**AVAILABLE RECORDS:**
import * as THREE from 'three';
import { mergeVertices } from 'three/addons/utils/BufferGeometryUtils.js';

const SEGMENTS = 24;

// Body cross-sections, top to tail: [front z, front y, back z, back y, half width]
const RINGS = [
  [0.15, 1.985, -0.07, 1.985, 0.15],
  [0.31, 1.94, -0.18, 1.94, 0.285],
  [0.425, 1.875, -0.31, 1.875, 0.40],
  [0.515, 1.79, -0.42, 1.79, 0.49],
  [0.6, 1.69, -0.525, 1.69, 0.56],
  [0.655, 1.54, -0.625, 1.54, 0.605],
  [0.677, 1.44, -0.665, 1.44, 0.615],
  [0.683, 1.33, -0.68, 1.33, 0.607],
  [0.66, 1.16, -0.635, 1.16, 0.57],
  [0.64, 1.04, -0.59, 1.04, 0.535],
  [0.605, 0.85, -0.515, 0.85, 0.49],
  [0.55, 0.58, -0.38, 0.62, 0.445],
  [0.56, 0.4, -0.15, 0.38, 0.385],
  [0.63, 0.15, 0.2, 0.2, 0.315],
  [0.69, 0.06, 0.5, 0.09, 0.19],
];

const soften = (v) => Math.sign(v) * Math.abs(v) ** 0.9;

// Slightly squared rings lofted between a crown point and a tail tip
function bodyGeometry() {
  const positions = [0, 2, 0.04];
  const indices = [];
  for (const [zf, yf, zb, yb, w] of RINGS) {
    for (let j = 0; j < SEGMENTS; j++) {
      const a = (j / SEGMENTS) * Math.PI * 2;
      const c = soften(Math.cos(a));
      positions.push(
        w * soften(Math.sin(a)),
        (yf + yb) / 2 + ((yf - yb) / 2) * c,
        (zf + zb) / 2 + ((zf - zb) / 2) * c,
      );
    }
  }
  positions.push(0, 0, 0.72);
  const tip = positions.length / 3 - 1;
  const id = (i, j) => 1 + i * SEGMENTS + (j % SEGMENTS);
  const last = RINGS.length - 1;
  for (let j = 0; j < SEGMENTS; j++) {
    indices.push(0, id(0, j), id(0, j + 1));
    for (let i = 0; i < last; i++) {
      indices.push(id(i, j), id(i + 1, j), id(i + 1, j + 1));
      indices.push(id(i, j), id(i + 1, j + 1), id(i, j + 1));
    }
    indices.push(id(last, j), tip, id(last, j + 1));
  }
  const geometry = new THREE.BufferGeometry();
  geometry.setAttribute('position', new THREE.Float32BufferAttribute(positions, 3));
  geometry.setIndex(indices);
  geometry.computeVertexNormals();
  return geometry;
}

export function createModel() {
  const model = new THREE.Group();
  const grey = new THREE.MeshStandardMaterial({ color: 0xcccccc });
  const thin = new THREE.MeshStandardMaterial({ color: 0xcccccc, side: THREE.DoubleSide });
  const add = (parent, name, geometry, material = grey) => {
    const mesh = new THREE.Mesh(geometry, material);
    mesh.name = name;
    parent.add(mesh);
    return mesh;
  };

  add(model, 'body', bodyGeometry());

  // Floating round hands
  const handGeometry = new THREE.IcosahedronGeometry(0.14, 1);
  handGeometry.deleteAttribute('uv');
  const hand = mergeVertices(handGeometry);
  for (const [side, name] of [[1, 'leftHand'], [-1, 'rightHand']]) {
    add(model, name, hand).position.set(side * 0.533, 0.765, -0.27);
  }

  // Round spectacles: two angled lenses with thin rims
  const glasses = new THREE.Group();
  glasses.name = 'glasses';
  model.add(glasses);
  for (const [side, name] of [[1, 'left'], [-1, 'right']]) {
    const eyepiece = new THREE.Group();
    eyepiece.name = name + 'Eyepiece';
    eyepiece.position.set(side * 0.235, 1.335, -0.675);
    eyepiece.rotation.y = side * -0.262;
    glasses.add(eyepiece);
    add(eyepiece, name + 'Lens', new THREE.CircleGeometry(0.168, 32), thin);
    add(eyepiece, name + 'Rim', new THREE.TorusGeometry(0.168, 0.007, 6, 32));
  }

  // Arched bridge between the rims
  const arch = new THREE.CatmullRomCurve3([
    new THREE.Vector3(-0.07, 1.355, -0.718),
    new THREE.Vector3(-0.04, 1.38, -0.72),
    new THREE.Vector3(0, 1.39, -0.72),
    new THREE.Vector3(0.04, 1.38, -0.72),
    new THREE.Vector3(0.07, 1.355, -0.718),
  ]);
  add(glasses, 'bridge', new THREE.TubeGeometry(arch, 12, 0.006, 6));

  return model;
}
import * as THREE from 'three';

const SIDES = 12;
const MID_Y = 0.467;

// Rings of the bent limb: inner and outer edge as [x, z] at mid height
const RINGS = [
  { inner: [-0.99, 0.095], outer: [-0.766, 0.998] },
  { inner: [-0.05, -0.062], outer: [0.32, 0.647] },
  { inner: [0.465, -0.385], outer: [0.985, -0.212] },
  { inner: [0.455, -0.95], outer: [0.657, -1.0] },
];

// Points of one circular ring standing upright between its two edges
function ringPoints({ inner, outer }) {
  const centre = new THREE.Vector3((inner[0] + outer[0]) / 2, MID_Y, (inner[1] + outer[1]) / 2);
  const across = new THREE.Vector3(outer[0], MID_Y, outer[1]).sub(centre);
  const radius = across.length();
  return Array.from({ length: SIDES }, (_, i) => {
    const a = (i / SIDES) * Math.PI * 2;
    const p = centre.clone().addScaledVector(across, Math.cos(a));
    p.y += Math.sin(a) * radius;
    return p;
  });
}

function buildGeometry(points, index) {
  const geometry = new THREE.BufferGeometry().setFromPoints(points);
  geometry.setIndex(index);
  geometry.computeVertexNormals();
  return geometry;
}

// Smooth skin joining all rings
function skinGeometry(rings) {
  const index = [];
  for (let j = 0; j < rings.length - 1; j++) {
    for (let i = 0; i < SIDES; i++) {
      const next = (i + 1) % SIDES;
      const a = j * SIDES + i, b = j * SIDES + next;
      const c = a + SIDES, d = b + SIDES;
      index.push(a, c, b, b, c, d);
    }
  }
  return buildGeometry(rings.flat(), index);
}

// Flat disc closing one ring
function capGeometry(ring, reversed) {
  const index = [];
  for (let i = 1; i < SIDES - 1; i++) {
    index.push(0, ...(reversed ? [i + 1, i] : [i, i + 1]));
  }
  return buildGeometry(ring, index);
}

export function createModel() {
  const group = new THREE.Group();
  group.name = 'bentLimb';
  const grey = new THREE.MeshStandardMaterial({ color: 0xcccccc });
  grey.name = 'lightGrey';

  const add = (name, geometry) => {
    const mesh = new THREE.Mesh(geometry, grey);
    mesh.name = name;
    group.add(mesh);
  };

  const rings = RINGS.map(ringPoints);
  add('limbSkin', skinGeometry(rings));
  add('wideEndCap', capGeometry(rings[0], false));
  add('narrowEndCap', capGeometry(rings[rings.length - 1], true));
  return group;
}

**TASK ITEM:**
Gather each line of the listing that holds the string "SIDES".

**RESPONSE AREA:**
const SIDES = 12;
  return Array.from({ length: SIDES }, (_, i) => {
    const a = (i / SIDES) * Math.PI * 2;
    for (let i = 0; i < SIDES; i++) {
      const next = (i + 1) % SIDES;
      const a = j * SIDES + i, b = j * SIDES + next;
      const c = a + SIDES, d = b + SIDES;
  for (let i = 1; i < SIDES - 1; i++) {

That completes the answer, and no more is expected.